» **Task details**
Set down each of the records below exactly as it reads. No pictures go into the copy.

(Stored data entries)
== == ==

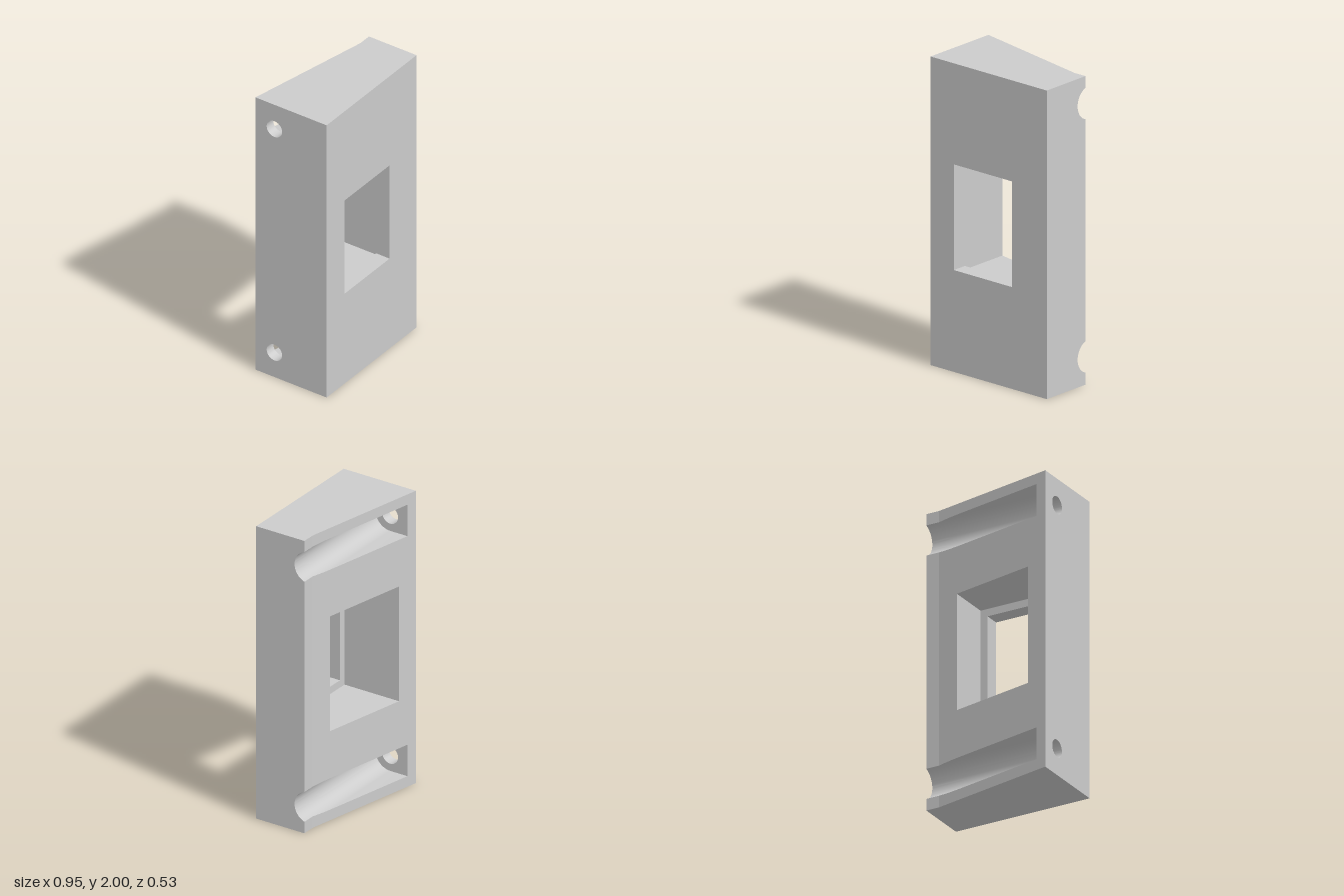
import * as THREE from 'three';
import { mergeGeometries, toCreasedNormals } from 'three/addons/utils/BufferGeometryUtils.js';

// Block: flat front, back sloping in x with a short flat strip at the thin end
const W = 0.475, H = 2, FRONT = 0.267, THIN = -0.09, BEND = 0.385;
const SLOPE = (FRONT + THIN) / (W + BEND);
const backZ = (x) => (x >= BEND ? THIN : -FRONT + (x + W) * SLOPE);

// Grooves: U-shaped channels along x, each ending at a wall with a bore
const GROOVES = [0.18, 1.822], GZ = -0.125, GR = 0.1075, BORE = 0.058, STOP = -0.405;

// Window: opening in the front, wider pocket behind it
const OPEN = [-0.285, 0.19, 0.66, 1.345], LEDGE = 0.165, RIM = 0.05;

const v2 = (list) => list.map(([a, b]) => new THREE.Vector2(a, b));

// Flat panel from a 2D outline, placed in space by map(u, v)
function panel(outline, holes, map, flip) {
  const shape = new THREE.Shape(v2(outline));
  holes.forEach((h) => shape.holes.push(new THREE.Path(v2(h))));
  const geo = new THREE.ShapeGeometry(shape);
  const p = geo.attributes.position;
  for (let i = 0; i < p.count; i++) p.setXYZ(i, ...map(p.getX(i), p.getY(i)));
  const idx = Array.from(geo.index.array);
  if (flip) idx.reverse();
  geo.setIndex(idx);
  geo.deleteAttribute('uv');
  geo.deleteAttribute('normal');
  return geo.toNonIndexed();
}

// Skin stretched over successive rows of 3D points
function loft(rows) {
  const pos = [];
  for (let i = 0; i + 1 < rows.length; i++) {
    for (let j = 0; j + 1 < rows[i].length; j++) {
      const a = rows[i][j], b = rows[i][j + 1], c = rows[i + 1][j + 1], d = rows[i + 1][j];
      pos.push(...a, ...b, ...c, ...a, ...c, ...d);
    }
  }
  const geo = new THREE.BufferGeometry();
  geo.setAttribute('position', new THREE.Float32BufferAttribute(pos, 3));
  return geo;
}

// Points [z, y] on an arc round a groove axis
function arc(cy, r, from, to, n) {
  return Array.from({ length: n + 1 }, (_, i) => {
    const a = from + ((to - from) * i) / n;
    return [GZ + r * Math.cos(a), cy + r * Math.sin(a)];
  });
}

// Half width of the groove mouth, and the groove section [z, y], at station x
const past = (x) => Math.max(0, backZ(x) - GZ);
const mouth = (x) => Math.sqrt(GR * GR - past(x) ** 2);
function section(x, cy) {
  const a = Math.acos(past(x) / GR), h = mouth(x), z = backZ(x);
  return [[z, cy - h], ...arc(cy, GR, -a, a, 32), [z, cy + h]];
}

// Stations along the groove, finer where the back cuts below its axis
const tangentX = -W + (GZ + FRONT) / SLOPE;
const stations = [STOP];
for (let i = 0; i <= 6; i++) stations.push(tangentX + ((BEND - tangentX) * i) / 6);

const rect = ([x0, x1, y0, y1]) => [[x0, y0], [x1, y0], [x1, y1], [x0, y1]];
const circle = (cy) => arc(cy, BORE, 0, Math.PI * 2, 48);
const POCKET = [OPEN[0] - RIM, OPEN[1] + RIM, OPEN[2] - RIM, OPEN[3] + RIM];

export function createModel() {
  const group = new THREE.Group();
  const parts = [];
  const atX = (x) => (z, y) => [x, y, z];
  const atY = (y) => (x, z) => [x, y, z];
  const onBack = (x, y) => [x, y, backZ(x)];

  // Front face
  parts.push(panel(rect([-W, W, 0, H]), [rect(OPEN)], (x, y) => [x, y, FRONT], false));

  // Sloping back with groove mouths and pocket
  const slope = [[-W, 0], [BEND, 0]];
  for (const cy of GROOVES) {
    for (const x of [...stations].reverse()) slope.push([x, cy - mouth(x)]);
    for (const x of stations) slope.push([x, cy + mouth(x)]);
  }
  slope.push([BEND, H], [-W, H]);
  parts.push(panel(slope, [rect(POCKET)], onBack, true));

  // Flat strip at the thin end, between the grooves
  const m = mouth(W);
  const levels = [0, ...GROOVES.flatMap((cy) => [cy - m, cy + m]), H];
  for (let i = 0; i < levels.length; i += 2) {
    parts.push(panel(rect([BEND, W, levels[i], levels[i + 1]]), [], onBack, true));
  }

  // Top and bottom
  const plan = [[-W, -FRONT], [BEND, THIN], [W, THIN], [W, FRONT], [-W, FRONT]];
  parts.push(panel(plan, [], atY(H), true), panel(plan, [], atY(0), false));

  // Thick side with bores, thin side with groove ends
  parts.push(panel(rect([-FRONT, FRONT, 0, H]), GROOVES.map((cy) => circle(cy).slice(0, -1)), atX(-W), false));
  const notches = [...GROOVES].reverse().flatMap((cy) => section(W, cy).reverse());
  parts.push(panel([[THIN, 0], [FRONT, 0], [FRONT, H], [THIN, H], ...notches], [], atX(W), true));

  // Groove channels, end walls and bores
  for (const cy of GROOVES) {
    const row = (x, pts) => pts.map(([z, y]) => [x, y, z]);
    parts.push(loft([...stations, W].map((x) => row(x, section(x, cy)))));
    parts.push(panel(section(STOP, cy), [circle(cy).slice(0, -1)], atX(STOP), true));
    parts.push(loft([-W, STOP].map((x) => row(x, circle(cy)))));
  }

  // Window walls, ledge and pocket walls
  const ring = (r, z) => [...rect(r), rect(r)[0]].map(([x, y]) => [x, y, z(x)]);
  parts.push(loft([
    ring(OPEN, () => FRONT), ring(OPEN, () => LEDGE),
    ring(POCKET, () => LEDGE), ring(POCKET, backZ),
  ]));

  const geometry = toCreasedNormals(mergeGeometries(parts), 0.16);
  const body = new THREE.Mesh(geometry, new THREE.MeshStandardMaterial({ color: 0xcccccc }));
  body.name = 'wedgeBlock';
  group.add(body);
  return group;
}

== == ==

» **Solved problem**
import * as THREE from 'three';
import { mergeGeometries, toCreasedNormals } from 'three/addons/utils/BufferGeometryUtils.js';

// Block: flat front, back sloping in x with a short flat strip at the thin end
const W = 0.475, H = 2, FRONT = 0.267, THIN = -0.09, BEND = 0.385;
const SLOPE = (FRONT + THIN) / (W + BEND);
const backZ = (x) => (x >= BEND ? THIN : -FRONT + (x + W) * SLOPE);

// Grooves: U-shaped channels along x, each ending at a wall with a bore
const GROOVES = [0.18, 1.822], GZ = -0.125, GR = 0.1075, BORE = 0.058, STOP = -0.405;

// Window: opening in the front, wider pocket behind it
const OPEN = [-0.285, 0.19, 0.66, 1.345], LEDGE = 0.165, RIM = 0.05;

const v2 = (list) => list.map(([a, b]) => new THREE.Vector2(a, b));

// Flat panel from a 2D outline, placed in space by map(u, v)
function panel(outline, holes, map, flip) {
  const shape = new THREE.Shape(v2(outline));
  holes.forEach((h) => shape.holes.push(new THREE.Path(v2(h))));
  const geo = new THREE.ShapeGeometry(shape);
  const p = geo.attributes.position;
  for (let i = 0; i < p.count; i++) p.setXYZ(i, ...map(p.getX(i), p.getY(i)));
  const idx = Array.from(geo.index.array);
  if (flip) idx.reverse();
  geo.setIndex(idx);
  geo.deleteAttribute('uv');
  geo.deleteAttribute('normal');
  return geo.toNonIndexed();
}

// Skin stretched over successive rows of 3D points
function loft(rows) {
  const pos = [];
  for (let i = 0; i + 1 < rows.length; i++) {
    for (let j = 0; j + 1 < rows[i].length; j++) {
      const a = rows[i][j], b = rows[i][j + 1], c = rows[i + 1][j + 1], d = rows[i + 1][j];
      pos.push(...a, ...b, ...c, ...a, ...c, ...d);
    }
  }
  const geo = new THREE.BufferGeometry();
  geo.setAttribute('position', new THREE.Float32BufferAttribute(pos, 3));
  return geo;
}

// Points [z, y] on an arc round a groove axis
function arc(cy, r, from, to, n) {
  return Array.from({ length: n + 1 }, (_, i) => {
    const a = from + ((to - from) * i) / n;
    return [GZ + r * Math.cos(a), cy + r * Math.sin(a)];
  });
}

// Half width of the groove mouth, and the groove section [z, y], at station x
const past = (x) => Math.max(0, backZ(x) - GZ);
const mouth = (x) => Math.sqrt(GR * GR - past(x) ** 2);
function section(x, cy) {
  const a = Math.acos(past(x) / GR), h = mouth(x), z = backZ(x);
  return [[z, cy - h], ...arc(cy, GR, -a, a, 32), [z, cy + h]];
}

// Stations along the groove, finer where the back cuts below its axis
const tangentX = -W + (GZ + FRONT) / SLOPE;
const stations = [STOP];
for (let i = 0; i <= 6; i++) stations.push(tangentX + ((BEND - tangentX) * i) / 6);

const rect = ([x0, x1, y0, y1]) => [[x0, y0], [x1, y0], [x1, y1], [x0, y1]];
const circle = (cy) => arc(cy, BORE, 0, Math.PI * 2, 48);
const POCKET = [OPEN[0] - RIM, OPEN[1] + RIM, OPEN[2] - RIM, OPEN[3] + RIM];

export function createModel() {
  const group = new THREE.Group();
  const parts = [];
  const atX = (x) => (z, y) => [x, y, z];
  const atY = (y) => (x, z) => [x, y, z];
  const onBack = (x, y) => [x, y, backZ(x)];

  // Front face
  parts.push(panel(rect([-W, W, 0, H]), [rect(OPEN)], (x, y) => [x, y, FRONT], false));

  // Sloping back with groove mouths and pocket
  const slope = [[-W, 0], [BEND, 0]];
  for (const cy of GROOVES) {
    for (const x of [...stations].reverse()) slope.push([x, cy - mouth(x)]);
    for (const x of stations) slope.push([x, cy + mouth(x)]);
  }
  slope.push([BEND, H], [-W, H]);
  parts.push(panel(slope, [rect(POCKET)], onBack, true));

  // Flat strip at the thin end, between the grooves
  const m = mouth(W);
  const levels = [0, ...GROOVES.flatMap((cy) => [cy - m, cy + m]), H];
  for (let i = 0; i < levels.length; i += 2) {
    parts.push(panel(rect([BEND, W, levels[i], levels[i + 1]]), [], onBack, true));
  }

  // Top and bottom
  const plan = [[-W, -FRONT], [BEND, THIN], [W, THIN], [W, FRONT], [-W, FRONT]];
  parts.push(panel(plan, [], atY(H), true), panel(plan, [], atY(0), false));

  // Thick side with bores, thin side with groove ends
  parts.push(panel(rect([-FRONT, FRONT, 0, H]), GROOVES.map((cy) => circle(cy).slice(0, -1)), atX(-W), false));
  const notches = [...GROOVES].reverse().flatMap((cy) => section(W, cy).reverse());
  parts.push(panel([[THIN, 0], [FRONT, 0], [FRONT, H], [THIN, H], ...notches], [], atX(W), true));

  // Groove channels, end walls and bores
  for (const cy of GROOVES) {
    const row = (x, pts) => pts.map(([z, y]) => [x, y, z]);
    parts.push(loft([...stations, W].map((x) => row(x, section(x, cy)))));
    parts.push(panel(section(STOP, cy), [circle(cy).slice(0, -1)], atX(STOP), true));
    parts.push(loft([-W, STOP].map((x) => row(x, circle(cy)))));
  }

  // Window walls, ledge and pocket walls
  const ring = (r, z) => [...rect(r), rect(r)[0]].map(([x, y]) => [x, y, z(x)]);
  parts.push(loft([
    ring(OPEN, () => FRONT), ring(OPEN, () => LEDGE),
    ring(POCKET, () => LEDGE), ring(POCKET, backZ),
  ]));

  const geometry = toCreasedNormals(mergeGeometries(parts), 0.16);
  const body = new THREE.Mesh(geometry, new THREE.MeshStandardMaterial({ color: 0xcccccc }));
  body.name = 'wedgeBlock';
  group.add(body);
  return group;
}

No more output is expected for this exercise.